French Education Minister has announced that the traditional clothing known as abaya will be banned in schools, arguing the garment violated France’s strict secular laws in education.
“It will no longer be possible to wear an abaya at school,” Education Minister Gabriel Attal told TF1 television, saying he would give “clear rules at the national level” to school heads ahead of the return to classes nationwide from September 4.
The move comes after months of debate over the wearing of abayas in French schools, where women have long been banned from wearing the Islamic headscarf.
The right and far-right had pushed for the ban, which the left argued would encroach on civil liberties.
There have been reports of abayas being increasingly worn in schools and tensions within school over the issue between teachers and parents.
“Secularism means the freedom to emancipate oneself through school,” Attal said, describing the abaya as “a religious gesture, aimed at testing the resistance of the republic toward the secular sanctuary that school must constitute.
“You enter a classroom, you must not be able to identify the religion of the students by looking at them,” he said.
A law of March 2004 banned “the wearing of signs or outfits by which students ostensibly show a religious affiliation” in schools.
This includes large crosses, Jewish kippas, and Islamic headscarves.
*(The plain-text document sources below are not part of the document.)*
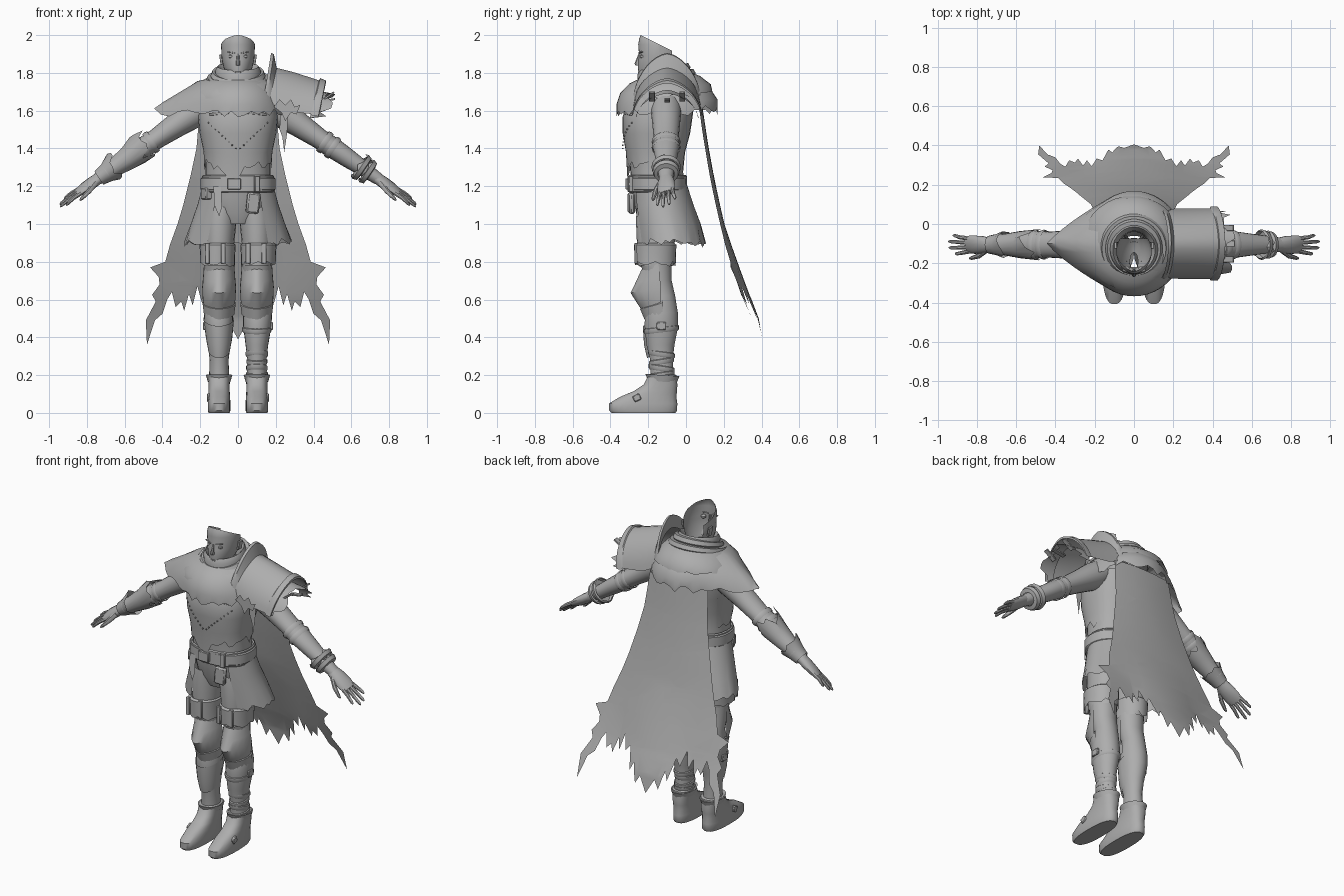
import bpy, bmesh, math, random
from mathutils import Vector, Matrix

random.seed(4)
GREY = bpy.data.materials.new("worn grey")
GREY.diffuse_color = (0.42, 0.42, 0.42, 1)


def finish(bm, name, matrix=None):
    if matrix:
        bm.transform(matrix)
    bmesh.ops.recalc_face_normals(bm, faces=bm.faces[:])
    me = bpy.data.meshes.new(name)
    bm.to_mesh(me)
    bm.free()
    me.materials.append(GREY)
    ob = bpy.data.objects.new(name, me)
    bpy.context.collection.objects.link(ob)
    return ob


def loft(name, rings, n=20, a0=0, a1=360, power=2, tilt=0, jag=0, cap=True, shape=None, matrix=None, cut=None):
    """Skin elliptical rings (z, cx, cy, rx, ry); an arc under 360 leaves the form open."""
    bm = bmesh.new()
    closed = a1 - a0 >= 360
    rows = []
    cnt = n if closed else n + 1
    for k, (z, cx, cy, rx, ry) in enumerate(rings):
        row = []
        for i in range(cnt):
            a = math.radians(a0 + (a1 - a0) * i / n)
            c, s = math.cos(a), math.sin(a)
            x = cx + rx * math.copysign(abs(c) ** (2 / power), c)
            y = cy + ry * math.copysign(abs(s) ** (2 / power), s)
            zz = z + tilt * s
            if k == 0 and jag:
                zz += random.uniform(-jag, jag) * (1 if i % 3 else 1.6)
            co = Vector((x, y, zz))
            row.append(bm.verts.new(shape(co, k) if shape else co))
        rows.append(row)
    for p, q in zip(rows, rows[1:]):
        for i in range(n):
            j = (i + 1) % cnt
            bm.faces.new((p[i], p[j], q[j], q[i]))
    if cap and closed:
        bm.faces.new(rows[0])
        bm.faces.new(rows[-1])
    for co, no in cut or []:
        bmesh.ops.bisect_plane(bm, geom=bm.verts[:] + bm.edges[:] + bm.faces[:],
                               plane_co=co, plane_no=no, clear_outer=True)
    return finish(bm, name, matrix)


def sheet(name, outline, to3d, cuts=(), ucuts=()):
    """Fill a flat (u, v) outline, slice it at the given u and v values and bend it into place."""
    bm = bmesh.new()
    f = bm.faces.new([bm.verts.new((u, 0, v)) for u, v in outline])
    f.normal_update()
    bmesh.ops.triangulate(bm, faces=[f], ngon_method='EAR_CLIP')
    for co, no in [((0, 0, v), (0, 0, 1)) for v in cuts] + [((u, 0, 0), (1, 0, 0)) for u in ucuts]:
        bmesh.ops.bisect_plane(bm, geom=bm.verts[:] + bm.edges[:] + bm.faces[:], plane_co=co, plane_no=no)
    for w in bm.verts:
        w.co = to3d(w.co.x, w.co.z)
    return finish(bm, name)


def block(name, loc, size, rot=(0, 0, 0), bev=0.15):
    bm = bmesh.new()
    bmesh.ops.create_cube(bm, size=1)
    bmesh.ops.scale(bm, vec=size, verts=bm.verts[:])
    bmesh.ops.bevel(bm, geom=bm.edges[:], offset=min(size) * bev, segments=1, affect='EDGES')
    m = Matrix.Translation(loc)
    for ax, r in zip('XYZ', rot):
        m = m @ Matrix.Rotation(math.radians(r), 4, ax)
    return finish(bm, name, m)


def interp(pts, t):
    for (a, b), (c, d) in zip(pts, pts[1:]):
        if t <= c:
            return b + (d - b) * max(0, (t - a) / (c - a))
    return pts[-1][1]


# Face shell, open at the back
loft("face", [(1.745, 0, -.19, .02, .045), (1.76, 0, -.17, .036, .076), (1.79, 0, -.155, .058, .096),
              (1.83, 0, -.145, .077, .109), (1.87, 0, -.14, .085, .113), (1.89, 0, -.14, .087, .108),
              (1.95, 0, -.14, .09, .113), (1.98, 0, -.14, .08, .108), (2.0, 0, -.14, .058, .1)],
     n=32, cap=False, cut=[((0, -.24, 2.0), (0, .5, 1)), ((0, -.075, 1.9), (0, 1, 0))])
loft("nose", [(1.84, 0, -.25, .011, .018), (1.85, 0, -.25, .012, .022), (1.9, 0, -.244, .006, .008)], n=8)
block("lips", (0, -.25, 1.803), (.03, .008, .008))
for s in (-1, 1):
    block("brow", (s * .037, -.24, 1.908), (.045, .012, .006), (0, s * -10, s * 20))
    loft("eye", [(1.875, s * .037, -.228, .005, .006), (1.882, s * .037, -.228, .014, .014),
                 (1.892, s * .037, -.228, .014, .014), (1.899, s * .037, -.228, .005, .006)], n=12)
    block("ear", (s * .09, -.11, 1.87), (.012, .035, .055), (0, s * 8, 0))
loft("neck", [(1.68, 0, -.14, .065, .07), (1.77, 0, -.15, .05, .06)], cap=False)

# Torso, vest and stitching
torso = [(1.18, 0, -.15, .175, .14), (1.28, 0, -.155, .172, .14), (1.38, 0, -.155, .175, .15),
         (1.48, 0, -.15, .195, .172), (1.57, 0, -.14, .205, .175), (1.63, 0, -.125, .2, .168)]
loft("torso", torso, n=28, power=2.3, cap=False)
loft("vest", [(1.31, 0, -.16, .18, .15), (1.38, 0, -.16, .182, .158), (1.48, 0, -.155, .203, .18),
              (1.57, 0, -.145, .212, .19), (1.63, 0, -.13, .2, .18)], n=28, a0=150, a1=390, power=2.3,
     jag=.025, shape=lambda c, k: c - Vector((0, 0, .06 * max(0, 1 - abs(c.x) / .12))) if k == 0 else c)
for s in (-1, 1):
    for i in range(9):
        x = .012 + .018 * i
        y = -.15 - .186 * (1 - (x / .21) ** 2.3) ** (1 / 2.3)
        block("stitch", (s * x, y, 1.40 + .017 * i), (.007, .008, .007))
    block("chest_fold", (s * .1, -.305, 1.585), (.11, .02, .014), (0, s * 5, s * 18))

# Belts, buckle and pouches
for z, h, r in ((1.212, .035, .192), (1.178, .012, .186), (1.247, .012, .184)):
    loft("belt", [(z - h, 0, -.15, r, .148), (z - h + .006, 0, -.15, r + .006, .154),
                  (z + h - .006, 0, -.15, r + .006, .154), (z + h, 0, -.15, r, .148)], n=28, power=2.3, cap=False)
block("buckle", (-.02, -.31, 1.212), (.07, .02, .06))
block("belt_loop", (.1, -.295, 1.212), (.03, .025, .085), (0, 0, 14))
block("pouch", (.08, -.29, 1.11), (.07, .03, .11), (0, 6, 10), .3)
sheet("belt_tail", [(-.13, 1.2), (-.09, 1.2), (-.085, 1.09), (-.1, 1.04), (-.125, 1.1)],
      lambda u, v: Vector((u, -.295 - (1.2 - v) * .12, v)))
block("side_pouch", (-.165, -.22, 1.16), (.04, .07, .06), (0, 0, 25))

# Ragged split skirt and trousers
loft("skirt", [(.90, 0, -.08, .283, .185), (1.0, 0, -.10, .25, .178), (1.1, 0, -.125, .215, .165),
               (1.24, 0, -.15, .178, .145)], n=44, a0=-55, a1=235, jag=.016)
loft("hips", [(1.0, 0, -.15, .1, .09), (1.06, 0, -.15, .155, .115), (1.14, 0, -.15, .17, .13),
              (1.19, 0, -.15, .172, .14)], n=24, cap=False)
for s in (-1, 1):
    cx = s * .1
    loft("thigh", [(.78, cx, -.16, .075, .095), (.9, cx, -.16, .08, .1), (1.02, cx * .95, -.155, .088, .11),
                   (1.09, cx * .85, -.15, .085, .11)], cap=False)
    loft("trouser_cuff", [(.79, cx * 1.08, -.163, .092, .108), (.83, cx * 1.08, -.163, .092, .11),
                          (.89, cx * 1.08, -.163, .096, .112), (.9, cx * 1.08, -.163, .082, .1)], n=24, jag=.012, cap=False)
    for dx in (-.055, .03):
        block("cuff_strap", (cx * 1.08 + dx, -.265, .845), (.025, .016, .11))
    # Lower legs and boots
    loft("lower_leg", [(.17, cx, -.125, .054, .064), (.28, cx, -.13, .05, .06), (.36, cx, -.135, .06, .075),
                       (.46, cx * 1.02, -.13, .075, .09), (.53, cx * 1.04, -.13, .077, .088),
                       (.62, cx * 1.02, -.125, .068, .068), (.7, cx, -.145, .074, .07), (.8, cx, -.16, .078, .085)],
         n=22, cap=False)
    loft("boot", [(0, cx, -.225, .056, .17), (.012, cx, -.227, .06, .181), (.05, cx, -.227, .06, .182),
                  (.085, cx, -.2, .058, .15), (.115, cx, -.162, .056, .115), (.15, cx, -.135, .056, .09),
                  (.2, cx, -.125, .06, .074), (.205, cx, -.125, .05, .06)], n=26, power=2.5)
    block("boot_strap", (cx + s * .05, -.26, .08), (.03, .04, .035), (25, 0, 0))
    loft("boot_collar", [(.165, cx, -.125, .06, .076), (.2, cx, -.125, .07, .09), (.195, cx, -.125, .055, .065)],
         n=16, tilt=-.006, cap=False)
    # Pointed knee guard
    loft("knee_guard", [(.56, cx, -.14, .08, .085), (.60, cx, -.14, .087, .112), (.665, cx, -.14, .09, .153),
                        (.72, cx, -.145, .085, .122), (.79, cx, -.15, .08, .085)], n=12, a0=175, a1=365,
         power=1.6, tilt=.03)
    loft("knee_lame", [(.525, cx, -.135, .081, .085), (.58, cx, -.135, .088, .108), (.59, cx, -.135, .082, .09)],
         n=12, a0=170, a1=370, power=1.7, tilt=.03)
    block("calf_buckle", (cx + s * .075, -.13, .46), (.02, .05, .04))
# Greave on one shin, wraps on the other
loft("greave", [(.33, -.1, -.135, .057, .071), (.4, -.1, -.135, .07, .087), (.5, -.102, -.133, .081, .096)],
     n=14, a0=170, a1=370, power=1.9, tilt=.04)
for i, z in enumerate((.2, .235, .27, .31, .44)):
    r = interp([(.2, .053), (.28, .05), (.36, .061), (.46, .076)], z)
    loft("leg_wrap", [(z - .014, .1, -.13, r, r * 1.2), (z - .006, .1, -.13, r + .005, r * 1.2 + .006),
                      (z + .012, .1, -.13, r + .005, r * 1.2 + .006), (z + .016, .1, -.13, r, r * 1.2)],
         tilt=.01 * (-1) ** i, cap=False)

# Arms and hands, drawn along a local axis that runs down from each shoulder
for s in (-1, 1):
    d = Vector((s * .745, 0, -.51)).normalized()
    ya = Vector((0, 1, 0))
    nrm = Vector((s * .51, 0, .745)).normalized()
    M = Matrix((ya, nrm, d)).transposed().to_4x4()
    M.translation = Vector((s * .2, -.105, 1.61))
    loft("arm", [(-.03, 0, 0, .08, .08), (.04, 0, 0, .08, .08), (.15, 0, 0, .073, .066), (.28, 0, 0, .066, .054),
                 (.36, 0, 0, .07, .056), (.46, 0, 0, .058, .05), (.6, 0, 0, .042, .038), (.66, 0, 0, .036, .032)],
         matrix=M, cap=False)
    for z in (.3, .35):
        loft("arm_band", [(z, 0, 0, .073, .06), (z + .012, 0, 0, .077, .064), (z + .03, 0, 0, .072, .06)],
             n=16, cap=False, matrix=M)
    if s < 0:  # long torn bracer
        loft("bracer", [(.37, 0, .008, .08, .08), (.46, 0, 0, .069, .064), (.56, 0, 0, .054, .048), (.6, 0, 0, .056, .05)],
             n=18, jag=.035, cap=False, matrix=M)
        loft("wrist_cuff", [(.54, 0, .006, .068, .075), (.6, 0, 0, .055, .052), (.65, 0, 0, .046, .042)],
             n=16, jag=.02, cap=False, matrix=M)
    else:      # ringed cuff
        for z, r in ((.535, .07), (.575, .064)):
            loft("wrist_cuff", [(z, 0, 0, r, r), (z + .01, 0, 0, r + .008, r + .008),
                                (z + .032, 0, 0, r, r), (z + .036, 0, 0, .045, .04)], n=18, jag=.008, cap=False, matrix=M)
    H = M @ Matrix.Rotation(math.radians(20), 4, 'Z')
    loft("palm", [(.64, 0, 0, .035, .03), (.69, 0, 0, .046, .03), (.75, 0, 0, .05, .025), (.79, 0, 0, .045, .015)],
         n=14, matrix=H)
    for i, (end, sp) in enumerate(((.875, -.05), (.905, -.018), (.9, .016), (.865, .048))):
        b = -.034 + .0225 * i
        loft("finger", [(.765, b, 0, .012, .013), (.82, (b + sp) / 2, .003, .011, .011),
                        (end - .012, sp, -.002, .009, .008), (end, sp, -.004, .004, .004)], n=8, matrix=H)
    loft("thumb", [(.675, -.03, 0, .016, .017), (.73, -.062, -.006, .014, .014), (.785, -.077, -.012, .01, .01),
                   (.8, -.079, -.013, .004, .004)], n=8, matrix=H)


# Layered shawl drawn out to a point over one shoulder
def drape(c, k):
    if c.x < 0:
        pull = (.74, .62, .42, .3, 0)[k]
        c.x *= 1 + pull * max(0, 1 - abs(c.y + .1) / .22)
    return c


loft("shawl", [(1.595, 0, -.1, .255, .268), (1.645, 0, -.1, .245, .268), (1.705, 0, -.11, .212, .238),
               (1.755, 0, -.12, .168, .18), (1.775, 0, -.13, .12, .13)], n=44, jag=.018, tilt=.012, cap=False, shape=drape)
loft("shawl_fold", [(1.675, -.01, -.1, .255, .243), (1.715, -.01, -.105, .235, .236), (1.76, 0, -.115, .185, .187),
                    (1.785, 0, -.13, .12, .13)], n=36, jag=.01, tilt=.025, cap=False)
for z, r, t in ((1.755, .165, .045), (1.785, .138, .045)):
    loft("cowl_roll", [(z - .03, 0, -.125, r - .01, r), (z, 0, -.125, r + .008, r + .012), (z + .022, 0, -.125, r - .002, r),
                       (z + .02, 0, -.125, r - .025, r - .02)], n=30, tilt=t, cap=False)
loft("collar", [(1.76, 0, -.13, .115, .125), (1.81, 0, -.13, .122, .128), (1.835, 0, -.13, .108, .115),
                (1.80, 0, -.13, .085, .095), (1.74, 0, -.13, .08, .09)], n=28, tilt=.022, cap=False)


# Pauldron: peaked plates swept outwards; each station is (x at foot, x at top, foot z, top z, half width)
def arch(name, stations, n=18, jag=0):
    bm = bmesh.new()
    rows = []
    for k, (xf, xt, zf, zt, w) in enumerate(stations):
        row = []
        for i in range(n + 1):
            t = -1 + 2 * i / n
            h = 1 - abs(t) ** 1.65
            x = xf + (xt - xf) * h + (random.uniform(-jag, jag) if k == len(stations) - 1 else 0)
            row.append(bm.verts.new((x, -.1 + w * math.sin(t * 1.35) / math.sin(1.35), zf + (zt - zf) * h)))
        rows.append(row)
    for p, q in zip(rows, rows[1:]):
        for i in range(n):
            bm.faces.new((p[i], p[i + 1], q[i + 1], q[i]))
    finish(bm, name)


arch("pauldron", [(.15, .19, 1.65, 1.83, .175), (.25, .29, 1.6, 1.805, .18), (.36, .40, 1.585, 1.77, .18), (.42, .46, 1.58, 1.75, .18)])
arch("pauldron_rim", [(.14, .18, 1.66, 1.82, .165), (.135, .175, 1.66, 1.905, .183), (.15, .19, 1.65, 1.9, .185),
                      (.165, .205, 1.65, 1.825, .177)])
arch("pauldron_edge", [(.385, .43, 1.585, 1.763, .182), (.39, .435, 1.575, 1.772, .188), (.425, .465, 1.57, 1.76, .188), (.43, .465, 1.58, 1.745, .18)])
arch("torn_lining", [(.38, .41, 1.56, 1.71, .165), (.45, .49, 1.57, 1.69, .165)], jag=.03)
for k, y in enumerate((-.18, -.1, -.02)):
    block("torn_spike", (.475, y, 1.675 - .02 * (k % 2)), (.08, .03, .01), (0, -35 + 25 * (k % 2), 0))
# Torn crest and strips hanging at the front of the pauldron
sheet("torn_crest", [(.19, 1.62), (.22, 1.66), (.25, 1.63), (.28, 1.66), (.3, 1.62), (.33, 1.63), (.31, 1.58),
                     (.28, 1.59), (.25, 1.545), (.23, 1.59)], lambda u, v: Vector((u, -.295, v)))
sheet("torn_strip", [(.225, 1.6), (.265, 1.6), (.26, 1.48), (.245, 1.38), (.235, 1.46), (.22, 1.5)],
      lambda u, v: Vector((u, -.2, v)))

# Tattered cape with a long tail at each side and in the middle
side = [(.2, 1.64), (.22, 1.4), (.25, 1.26), (.29, 1.1), (.32, 1.0), (.36, .89), (.385, .8), (.465, .77), (.42, .72),
        (.415, .68), (.455, .625), (.435, .59), (.488, .49), (.482, .36), (.44, .49), (.4, .525), (.375, .6), (.35, .64),
        (.33, .56), (.3, .59), (.285, .54), (.26, .63), (.24, .57), (.215, .67), (.19, .58), (.16, .62), (.13, .49),
        (.11, .54), (.08, .43), (.05, .48)]
outline = side + [(0, .39)] + [(-x, z) for x, z in reversed(side)]
curve = [(.36, .40), (.5, .35), (.62, .305), (.75, .268), (.89, .23), (1.07, .187), (1.24, .15), (1.42, .117), (1.6, .09), (1.7, .075)]


def hang(u, v):
    y = interp(curve, v) - .04 * (u / .3) ** 2 * min(1, max(0, v - .5))
    return Vector((u, y + .035 * max(0, 1 - (u / .25) ** 2) * min(1, max(0, (1.0 - v) / .4)) * (1 if v > .5 else max(0, (v - .3) / .2)), v))


sheet("cape", outline, hang, [.5 + .1 * i for i in range(12)], [-.25, -.17, -.08, 0, .08, .17, .25])

# Smooth shading with crisp edges
bpy.ops.object.select_all(action='SELECT')
bpy.context.view_layer.objects.active = bpy.context.scene.objects[0]
bpy.ops.object.shade_smooth_by_angle(angle=math.radians(40))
Unlike headscarves, abayas, a long, baggy garment worn to comply with Islamic beliefs on modest dress — occupied a grey area and had faced no outright ban until now.
But the education ministry had already issued a circular on the issue in November last year.
It described the abaya as one of a group of items of clothing whose wearing could be banned if they were “worn in a manner as to openly display a religious affiliation”. The circular put bandanas and long skirts in the same category.